Tuesday, August 4, 2009

Remembering Billy Lee Riley

Billy Lee Riley, who grew up sharecropping in Arkansas and went on to become an early hero of rock 'n roll at Sun Records in Memphis, died Sunday of cancer. Today's Times obituary, picked up from the Associated Press, gets some of the highlights of his career, including his single "Red Hot," with he memorable line "My gal is red hot/Your gal ain't doodly squat." The Memphis Commercial Appeal ran an even fuller obit.

As the Appeal piece noted,
Riley is perhaps best remembered for his classic 1957 single, "Flying Saucers Rock and Roll" -- a novelty rockabilly rave-up inspired by the era's U.F.O. mania -- which proved a hit and prompted him to rename his band the Little Green Men.

Despite this promising start, Riley's commercial fate was sealed after Sun put its promotional efforts behind Jerry Lee Lewis' "Great Balls of Fire" -- a song Riley played on -- which zoomed up the charts and past his own follow-up single "Red Hot."

For a personal appreciation of Riley, who played despite ill health at a concert in honor of the historian Pete Daniel this summer in Memphis, check this dispatch from Pete.

"I met Billy Lee in 1992 when we interviewed him for the Rock 'n' Soul project, and we interviewed him twice more and collected clothing and instruments for the Rock 'n' Soul museum. Some ten years ago he came to the National Museum of American History for an interview/performance that was incredible. He was one of the finest persons I've ever known."

May we all go out with the courage, energy, and strong voice that Billy Lee Riley showed until the end of his life.

Riley's final years were scarred by numerous health problems, including his battle with cancer. According to the Commercial Appeal, he ran up some serious medical bills.

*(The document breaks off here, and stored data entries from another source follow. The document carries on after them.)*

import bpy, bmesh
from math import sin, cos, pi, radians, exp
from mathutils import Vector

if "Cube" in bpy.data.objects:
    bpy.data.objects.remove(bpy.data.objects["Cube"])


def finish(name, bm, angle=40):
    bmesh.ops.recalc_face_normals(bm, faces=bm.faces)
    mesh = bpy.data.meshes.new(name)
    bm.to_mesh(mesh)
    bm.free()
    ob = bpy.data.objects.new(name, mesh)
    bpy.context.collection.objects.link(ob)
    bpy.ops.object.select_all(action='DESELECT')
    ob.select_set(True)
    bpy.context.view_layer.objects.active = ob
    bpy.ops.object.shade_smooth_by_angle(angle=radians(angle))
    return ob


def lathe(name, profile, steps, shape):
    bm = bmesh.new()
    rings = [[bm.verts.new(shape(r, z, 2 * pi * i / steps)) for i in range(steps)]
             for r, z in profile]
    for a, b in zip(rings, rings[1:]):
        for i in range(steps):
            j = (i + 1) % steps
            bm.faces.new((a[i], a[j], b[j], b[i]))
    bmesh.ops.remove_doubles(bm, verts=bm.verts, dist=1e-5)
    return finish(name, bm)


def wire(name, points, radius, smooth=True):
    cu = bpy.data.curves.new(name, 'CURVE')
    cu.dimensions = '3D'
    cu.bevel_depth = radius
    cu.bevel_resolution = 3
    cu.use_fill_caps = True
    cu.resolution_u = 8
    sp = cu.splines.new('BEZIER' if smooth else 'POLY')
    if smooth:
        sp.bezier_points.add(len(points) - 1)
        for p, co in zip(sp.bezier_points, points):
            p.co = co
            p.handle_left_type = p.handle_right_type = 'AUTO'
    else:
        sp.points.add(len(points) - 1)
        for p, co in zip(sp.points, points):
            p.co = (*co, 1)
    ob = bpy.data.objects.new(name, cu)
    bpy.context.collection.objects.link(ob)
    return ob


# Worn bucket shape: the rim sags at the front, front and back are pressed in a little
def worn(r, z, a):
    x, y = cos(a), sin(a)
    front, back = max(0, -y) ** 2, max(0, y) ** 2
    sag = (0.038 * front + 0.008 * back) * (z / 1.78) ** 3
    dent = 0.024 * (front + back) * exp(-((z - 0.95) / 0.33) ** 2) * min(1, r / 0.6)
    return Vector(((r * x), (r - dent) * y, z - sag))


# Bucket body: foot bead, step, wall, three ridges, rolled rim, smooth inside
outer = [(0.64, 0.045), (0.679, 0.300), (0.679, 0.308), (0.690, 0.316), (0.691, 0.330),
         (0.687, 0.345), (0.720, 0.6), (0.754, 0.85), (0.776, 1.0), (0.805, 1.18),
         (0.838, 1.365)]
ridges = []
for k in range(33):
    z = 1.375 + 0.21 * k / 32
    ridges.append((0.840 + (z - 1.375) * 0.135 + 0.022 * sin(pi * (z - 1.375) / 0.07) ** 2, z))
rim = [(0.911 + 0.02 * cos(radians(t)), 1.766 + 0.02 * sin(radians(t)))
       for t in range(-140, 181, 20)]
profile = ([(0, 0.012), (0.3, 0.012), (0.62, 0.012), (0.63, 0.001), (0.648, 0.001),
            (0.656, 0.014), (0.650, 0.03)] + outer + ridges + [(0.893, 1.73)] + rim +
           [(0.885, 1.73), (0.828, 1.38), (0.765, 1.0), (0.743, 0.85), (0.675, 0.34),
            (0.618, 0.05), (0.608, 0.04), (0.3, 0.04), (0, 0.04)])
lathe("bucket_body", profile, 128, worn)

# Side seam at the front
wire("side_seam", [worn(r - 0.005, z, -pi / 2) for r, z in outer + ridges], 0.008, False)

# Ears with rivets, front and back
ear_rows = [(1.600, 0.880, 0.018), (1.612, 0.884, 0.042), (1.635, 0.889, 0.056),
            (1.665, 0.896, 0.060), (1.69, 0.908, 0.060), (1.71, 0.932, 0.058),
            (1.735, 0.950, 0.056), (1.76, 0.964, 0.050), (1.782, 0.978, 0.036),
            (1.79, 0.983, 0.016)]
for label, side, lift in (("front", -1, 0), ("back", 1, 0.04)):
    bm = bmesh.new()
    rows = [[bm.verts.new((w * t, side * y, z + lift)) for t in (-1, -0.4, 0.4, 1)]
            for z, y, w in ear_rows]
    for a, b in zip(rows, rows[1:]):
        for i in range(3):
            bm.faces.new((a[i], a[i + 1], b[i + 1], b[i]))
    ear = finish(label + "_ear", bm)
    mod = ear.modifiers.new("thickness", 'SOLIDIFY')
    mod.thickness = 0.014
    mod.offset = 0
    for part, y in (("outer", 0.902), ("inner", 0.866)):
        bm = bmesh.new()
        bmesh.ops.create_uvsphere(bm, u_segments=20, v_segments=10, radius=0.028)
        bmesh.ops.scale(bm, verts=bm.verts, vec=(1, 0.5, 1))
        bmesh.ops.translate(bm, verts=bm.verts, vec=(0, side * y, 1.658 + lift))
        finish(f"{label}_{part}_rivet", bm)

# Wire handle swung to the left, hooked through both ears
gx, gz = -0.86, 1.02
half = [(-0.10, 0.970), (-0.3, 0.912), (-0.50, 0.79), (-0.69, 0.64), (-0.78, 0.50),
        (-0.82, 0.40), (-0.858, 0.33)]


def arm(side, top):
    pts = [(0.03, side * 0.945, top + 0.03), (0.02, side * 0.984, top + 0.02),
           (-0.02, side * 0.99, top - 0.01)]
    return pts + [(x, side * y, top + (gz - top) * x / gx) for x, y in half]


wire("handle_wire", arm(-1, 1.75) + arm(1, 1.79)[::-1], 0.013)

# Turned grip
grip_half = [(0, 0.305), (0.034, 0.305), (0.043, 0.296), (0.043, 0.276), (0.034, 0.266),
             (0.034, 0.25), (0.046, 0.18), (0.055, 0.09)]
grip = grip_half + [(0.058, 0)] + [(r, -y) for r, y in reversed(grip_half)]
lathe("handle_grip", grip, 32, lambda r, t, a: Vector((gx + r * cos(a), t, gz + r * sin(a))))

The Appeal obituary concludes with this note for all who are inclined to generosity: "Memorial services are pending, but arrangements will be handled by the Dillinger Funeral Home in Newport, Ark. Those wishing to send condolences or contributions directly can contact: Joyce Riley, 723 Crest Drive, Jonesboro, Arkansas, 72401."

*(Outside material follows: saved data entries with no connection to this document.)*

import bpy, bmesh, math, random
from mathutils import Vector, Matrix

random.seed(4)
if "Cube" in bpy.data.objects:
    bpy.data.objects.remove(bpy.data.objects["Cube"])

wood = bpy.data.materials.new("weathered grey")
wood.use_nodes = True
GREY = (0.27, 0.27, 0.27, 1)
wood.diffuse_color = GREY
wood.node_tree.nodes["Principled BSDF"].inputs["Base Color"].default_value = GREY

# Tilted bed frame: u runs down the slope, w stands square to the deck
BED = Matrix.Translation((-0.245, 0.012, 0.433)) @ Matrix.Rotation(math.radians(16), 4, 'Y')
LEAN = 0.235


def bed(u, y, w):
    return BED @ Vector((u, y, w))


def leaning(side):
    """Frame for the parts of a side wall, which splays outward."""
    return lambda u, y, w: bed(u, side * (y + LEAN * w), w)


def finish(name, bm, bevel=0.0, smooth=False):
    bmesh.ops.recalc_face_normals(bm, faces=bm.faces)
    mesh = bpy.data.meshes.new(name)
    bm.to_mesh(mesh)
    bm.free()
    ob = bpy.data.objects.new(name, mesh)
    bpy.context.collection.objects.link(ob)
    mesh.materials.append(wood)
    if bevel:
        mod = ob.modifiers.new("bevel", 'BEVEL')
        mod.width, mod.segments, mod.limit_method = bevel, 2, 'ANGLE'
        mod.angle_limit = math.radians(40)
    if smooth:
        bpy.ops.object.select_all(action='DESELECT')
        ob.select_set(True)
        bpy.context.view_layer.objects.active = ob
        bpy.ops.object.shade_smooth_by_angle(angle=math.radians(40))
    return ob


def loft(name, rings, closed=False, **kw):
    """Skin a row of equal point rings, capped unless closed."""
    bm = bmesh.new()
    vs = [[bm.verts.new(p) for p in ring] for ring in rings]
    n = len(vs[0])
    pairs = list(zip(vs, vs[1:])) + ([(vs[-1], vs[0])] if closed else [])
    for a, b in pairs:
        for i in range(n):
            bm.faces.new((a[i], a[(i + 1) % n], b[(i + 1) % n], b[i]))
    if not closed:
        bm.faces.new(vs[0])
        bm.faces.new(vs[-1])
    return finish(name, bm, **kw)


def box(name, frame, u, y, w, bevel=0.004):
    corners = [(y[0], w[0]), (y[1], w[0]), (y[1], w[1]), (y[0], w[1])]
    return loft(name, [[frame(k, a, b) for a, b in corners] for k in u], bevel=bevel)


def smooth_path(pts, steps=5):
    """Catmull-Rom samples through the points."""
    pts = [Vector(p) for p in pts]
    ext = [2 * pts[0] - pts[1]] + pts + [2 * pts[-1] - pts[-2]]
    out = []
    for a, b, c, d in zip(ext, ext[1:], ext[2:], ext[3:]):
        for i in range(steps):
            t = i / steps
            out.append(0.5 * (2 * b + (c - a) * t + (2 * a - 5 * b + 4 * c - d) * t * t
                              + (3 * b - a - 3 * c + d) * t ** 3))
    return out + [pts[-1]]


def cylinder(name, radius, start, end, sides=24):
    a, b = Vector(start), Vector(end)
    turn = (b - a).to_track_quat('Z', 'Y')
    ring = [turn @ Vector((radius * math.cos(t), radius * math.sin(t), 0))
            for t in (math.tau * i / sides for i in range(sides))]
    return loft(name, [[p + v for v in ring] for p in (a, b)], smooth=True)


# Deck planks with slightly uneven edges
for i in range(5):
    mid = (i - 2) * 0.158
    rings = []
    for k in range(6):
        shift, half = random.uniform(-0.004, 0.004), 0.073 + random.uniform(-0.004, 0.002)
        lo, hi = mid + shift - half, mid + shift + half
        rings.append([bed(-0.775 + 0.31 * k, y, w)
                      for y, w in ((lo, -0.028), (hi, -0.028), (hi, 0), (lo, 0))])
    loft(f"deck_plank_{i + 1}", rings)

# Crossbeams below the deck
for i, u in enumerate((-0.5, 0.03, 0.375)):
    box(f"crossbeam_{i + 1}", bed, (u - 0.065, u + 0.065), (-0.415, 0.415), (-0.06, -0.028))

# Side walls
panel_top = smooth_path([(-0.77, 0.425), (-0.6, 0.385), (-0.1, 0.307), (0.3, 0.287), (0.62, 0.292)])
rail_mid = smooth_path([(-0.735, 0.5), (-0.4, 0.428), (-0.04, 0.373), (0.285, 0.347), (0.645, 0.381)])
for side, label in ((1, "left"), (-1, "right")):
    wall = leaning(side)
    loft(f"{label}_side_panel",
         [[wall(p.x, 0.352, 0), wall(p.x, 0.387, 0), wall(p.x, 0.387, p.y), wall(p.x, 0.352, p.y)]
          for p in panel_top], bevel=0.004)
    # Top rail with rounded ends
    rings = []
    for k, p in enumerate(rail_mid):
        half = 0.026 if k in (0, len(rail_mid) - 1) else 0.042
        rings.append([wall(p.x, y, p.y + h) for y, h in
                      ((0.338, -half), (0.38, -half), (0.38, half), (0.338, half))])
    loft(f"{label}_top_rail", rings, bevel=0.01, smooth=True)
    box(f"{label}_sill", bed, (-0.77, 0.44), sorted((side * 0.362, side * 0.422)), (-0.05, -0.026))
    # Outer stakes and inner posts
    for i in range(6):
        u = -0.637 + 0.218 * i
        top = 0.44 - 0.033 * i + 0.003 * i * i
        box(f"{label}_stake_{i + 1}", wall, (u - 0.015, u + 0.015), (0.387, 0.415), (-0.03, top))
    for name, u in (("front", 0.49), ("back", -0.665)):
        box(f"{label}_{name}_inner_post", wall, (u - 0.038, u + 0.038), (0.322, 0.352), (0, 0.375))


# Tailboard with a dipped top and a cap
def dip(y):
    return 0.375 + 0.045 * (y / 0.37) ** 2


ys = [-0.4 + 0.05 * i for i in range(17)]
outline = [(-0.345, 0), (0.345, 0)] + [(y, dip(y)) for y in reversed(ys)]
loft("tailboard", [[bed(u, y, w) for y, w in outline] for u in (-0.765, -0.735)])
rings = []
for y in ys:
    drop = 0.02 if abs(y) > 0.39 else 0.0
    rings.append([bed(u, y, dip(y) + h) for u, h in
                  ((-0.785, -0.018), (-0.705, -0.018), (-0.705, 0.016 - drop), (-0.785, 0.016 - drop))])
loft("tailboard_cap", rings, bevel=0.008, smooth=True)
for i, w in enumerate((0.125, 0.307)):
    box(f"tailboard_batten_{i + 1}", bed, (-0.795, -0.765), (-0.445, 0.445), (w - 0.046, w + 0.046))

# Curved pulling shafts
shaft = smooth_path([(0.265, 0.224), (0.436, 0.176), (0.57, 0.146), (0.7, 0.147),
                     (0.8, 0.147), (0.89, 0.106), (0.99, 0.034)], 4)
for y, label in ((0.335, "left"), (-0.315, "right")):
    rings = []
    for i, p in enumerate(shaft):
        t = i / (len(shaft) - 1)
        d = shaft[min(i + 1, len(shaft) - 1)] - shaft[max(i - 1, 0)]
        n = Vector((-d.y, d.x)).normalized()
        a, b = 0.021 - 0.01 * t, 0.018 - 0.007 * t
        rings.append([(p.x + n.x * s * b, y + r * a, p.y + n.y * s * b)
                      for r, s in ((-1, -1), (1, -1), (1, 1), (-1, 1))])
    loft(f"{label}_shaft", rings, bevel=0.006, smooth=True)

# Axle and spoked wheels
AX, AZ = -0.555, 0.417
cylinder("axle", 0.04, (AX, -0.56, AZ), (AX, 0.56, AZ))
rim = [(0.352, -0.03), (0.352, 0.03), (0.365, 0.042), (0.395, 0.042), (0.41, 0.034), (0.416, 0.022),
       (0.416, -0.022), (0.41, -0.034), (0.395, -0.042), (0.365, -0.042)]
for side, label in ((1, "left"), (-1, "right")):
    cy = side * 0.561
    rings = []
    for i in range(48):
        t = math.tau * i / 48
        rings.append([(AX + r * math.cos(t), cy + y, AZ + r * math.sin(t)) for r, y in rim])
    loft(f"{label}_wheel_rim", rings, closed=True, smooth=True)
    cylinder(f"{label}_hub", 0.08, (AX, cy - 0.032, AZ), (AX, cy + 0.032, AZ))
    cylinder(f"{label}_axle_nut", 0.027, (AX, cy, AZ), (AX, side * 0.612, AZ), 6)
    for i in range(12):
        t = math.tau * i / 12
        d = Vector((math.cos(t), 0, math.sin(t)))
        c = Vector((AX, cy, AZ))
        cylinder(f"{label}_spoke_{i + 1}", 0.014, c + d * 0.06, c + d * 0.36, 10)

Photo by Sally Stein. Thanks to Bruce Hunt for forwarding the obituary from the Commercial Appeal.